Source texts of formatted documents
◇ ◇ ◇ ◇ ◇ ◇ ◇

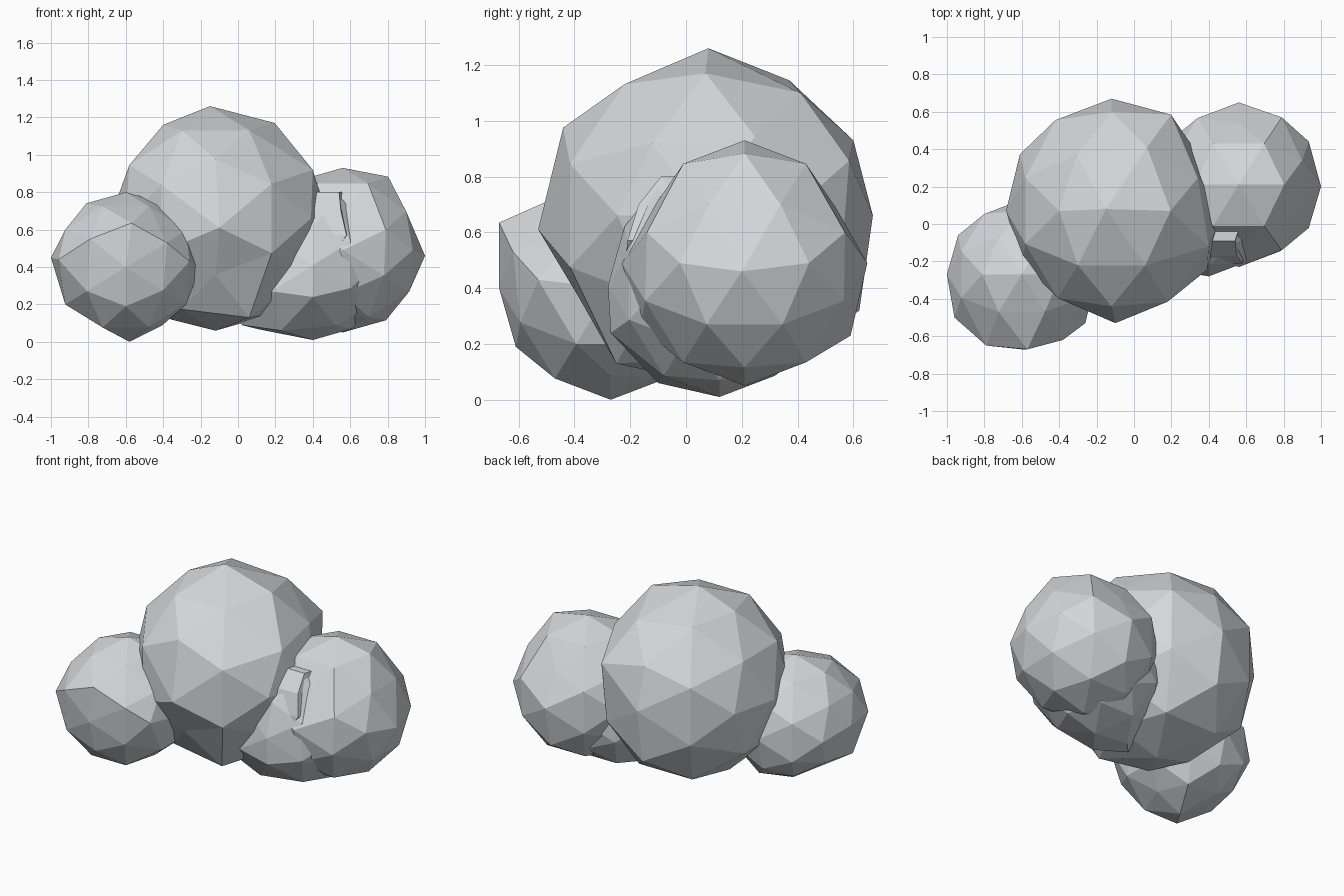
import bpy, bmesh
from itertools import combinations
from mathutils import Vector

if "Cube" in bpy.data.objects:
    bpy.data.objects.remove(bpy.data.objects["Cube"])

P = (1 + 5 ** 0.5) / 2
Q = P + 1

grey = bpy.data.materials.new("cloud_grey")
grey.diffuse_color = (0.66, 0.68, 0.70, 1)
grey.use_nodes = True
grey.node_tree.nodes["Principled BSDF"].inputs["Base Color"].default_value = grey.diffuse_color


def finish(bm, name):
    """Turn a bmesh into a flat-shaded grey object."""
    bmesh.ops.recalc_face_normals(bm, faces=bm.faces[:])
    mesh = bpy.data.meshes.new(name)
    bm.to_mesh(mesh)
    bm.free()
    mesh.materials.append(grey)
    bpy.context.collection.objects.link(bpy.data.objects.new(name, mesh))


def puff(name, centre, radius, bumps=()):
    """Axis-aligned 80-sided ball. Each bump takes the corner nearest a direction
    and either scales it in or out (number) or moves it to a point (triple)."""
    corners = []
    for a in (-1, 1):
        for b in (-P, P):
            corners += [Vector((a, 0, b)), Vector((0, b, a)), Vector((b, a, 0))]
    mids = [p + q for p, q in combinations(corners, 2) if (p - q).length < 2.1]
    bm = bmesh.new()
    for p in corners + mids:
        bm.verts.new(p.normalized())
    bmesh.ops.convex_hull(bm, input=bm.verts[:])
    centre = Vector(centre)
    verts = [(v, v.co.copy()) for v in bm.verts]
    for v, base in verts:
        v.co = base * radius + centre
    for direction, change in bumps:
        d = Vector(direction)
        v, base = max(verts, key=lambda pair: pair[1].dot(d))
        if isinstance(change, tuple):
            v.co = change
        else:
            v.co = base * radius * change + centre
    finish(bm, name)


# Main cloud puffs
puff("main_puff", (-0.12, 0.07, 0.66), 0.60, [
    ((0, 0, 1), (-0.15, 0.08, 1.26)), ((-1, 0, P), (-0.40, 0.07, 1.16)),
    ((-Q, 1, P), 0.95), ((-Q, -1, P), 0.95),
    ((1, -P, Q), 0.97), ((-1, -P, Q), 0.97),
    ((0, P, 1), (-0.12, 0.60, 0.93)), ((1, P, Q), (0.07, 0.41, 1.10)),
    ((0, -1, 0), (-0.10, -0.53, 0.61)),
    ((-1, 0, 0), 0.94), ((-P, 1, 0), 0.96), ((-P, -1, 0), (-0.60, -0.20, 0.66)),
    ((-P, -Q, 1), 0.96), ((-P, -Q, -1), 0.96),
    ((P, Q, 1), 1.06), ((P, 1, 0), 0.92), ((Q, 1, P), 0.95),
    ((Q, -1, P), (0.40, -0.12, 0.92)),
    ((0, -P, -1), (-0.12, -0.38, 0.36)), ((1, -P, -Q), (0.06, -0.25, 0.13)),
    ((-1, 0, -P), (-0.36, 0.07, 0.12)),
    ((0, P, -1), 1.08), ((1, P, -Q), 1.03), ((-1, P, -Q), 1.03)])

puff("left_puff", (-0.60, -0.27, 0.40), 0.40, [
    ((0, -P, 1), (-0.57, -0.67, 0.635)), ((-P, -Q, 1), (-0.79, -0.65, 0.55)),
    ((P, -Q, 1), (-0.38, -0.62, 0.53)), ((-P, -1, 0), (-0.96, -0.50, 0.44)),
    ((P, -1, 0), (-0.26, -0.53, 0.43)), ((-1, 0, 0), (-1.0, -0.27, 0.45)),
    ((0, 0, -1), (-0.58, -0.27, 0.0)),
    ((-1, 0, -P), 0.82), ((1, 0, -P), 0.92), ((-P, -Q, -1), 1.04),
    ((-Q, 1, -P), 0.90), ((-1, P, -Q), 0.90)])

puff("right_puff", (0.56, 0.21, 0.49), 0.44, [
    ((1, 0, 0), (1.0, 0.20, 0.46)), ((0, -P, 1), 0.87), ((0, P, 1), 0.87),
    ((1, 0, P), 1.05), ((Q, 1, P), 0.95), ((Q, -1, P), 0.95),
    ((0, P, -1), (0.56, 0.59, 0.23)), ((P, Q, 1), (0.79, 0.57, 0.60)),
    ((P, -Q, 1), (0.79, -0.14, 0.60))])

puff("lower_puff", (0.40, 0.12, 0.41), 0.40, [
    ((1, -P, Q), 1.12), ((0, -P, -1), (0.40, -0.27, 0.24)),
    ((-P, -Q, -1), (0.18, -0.24, 0.27)), ((-1, 0, -P), (0.12, 0.08, 0.065)),
    ((-1, -P, -Q), (0.23, -0.10, 0.06)), ((-Q, -1, -P), (0.02, -0.03, 0.09))])

# Narrow ridge in the crease beside the right puff: (z, left x, right x, front y)
levels = [
    (0.45, 0.34, 0.52, -0.22),
    (0.57, 0.37, 0.61, -0.21),
    (0.70, 0.40, 0.58, -0.17),
    (0.80, 0.42, 0.57, -0.09),
]
bm = bmesh.new()
rings = []
for z, left, right, front in levels:
    section = [(left, 0.0), (left, front), (right - 0.03, front), (right, 0.0)]
    rings.append([bm.verts.new((x, y, z)) for x, y in section])
for low, high in zip(rings, rings[1:]):
    for i in range(4):
        j = (i + 1) % 4
        bm.faces.new((low[i], low[j], high[j], high[i]))
bm.faces.new(rings[0][::-1])
bm.faces.new(rings[-1])
bmesh.ops.triangulate(bm, faces=bm.faces[:])
finish(bm, "crease_ridge")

◇ ◇ ◇ ◇ ◇ ◇ ◇

» Task directions
Copy out each line of the data where the string "change" appears.

» Problem solution
    for direction, change in bumps:
        if isinstance(change, tuple):
            v.co = change
            v.co = base * radius * change + centre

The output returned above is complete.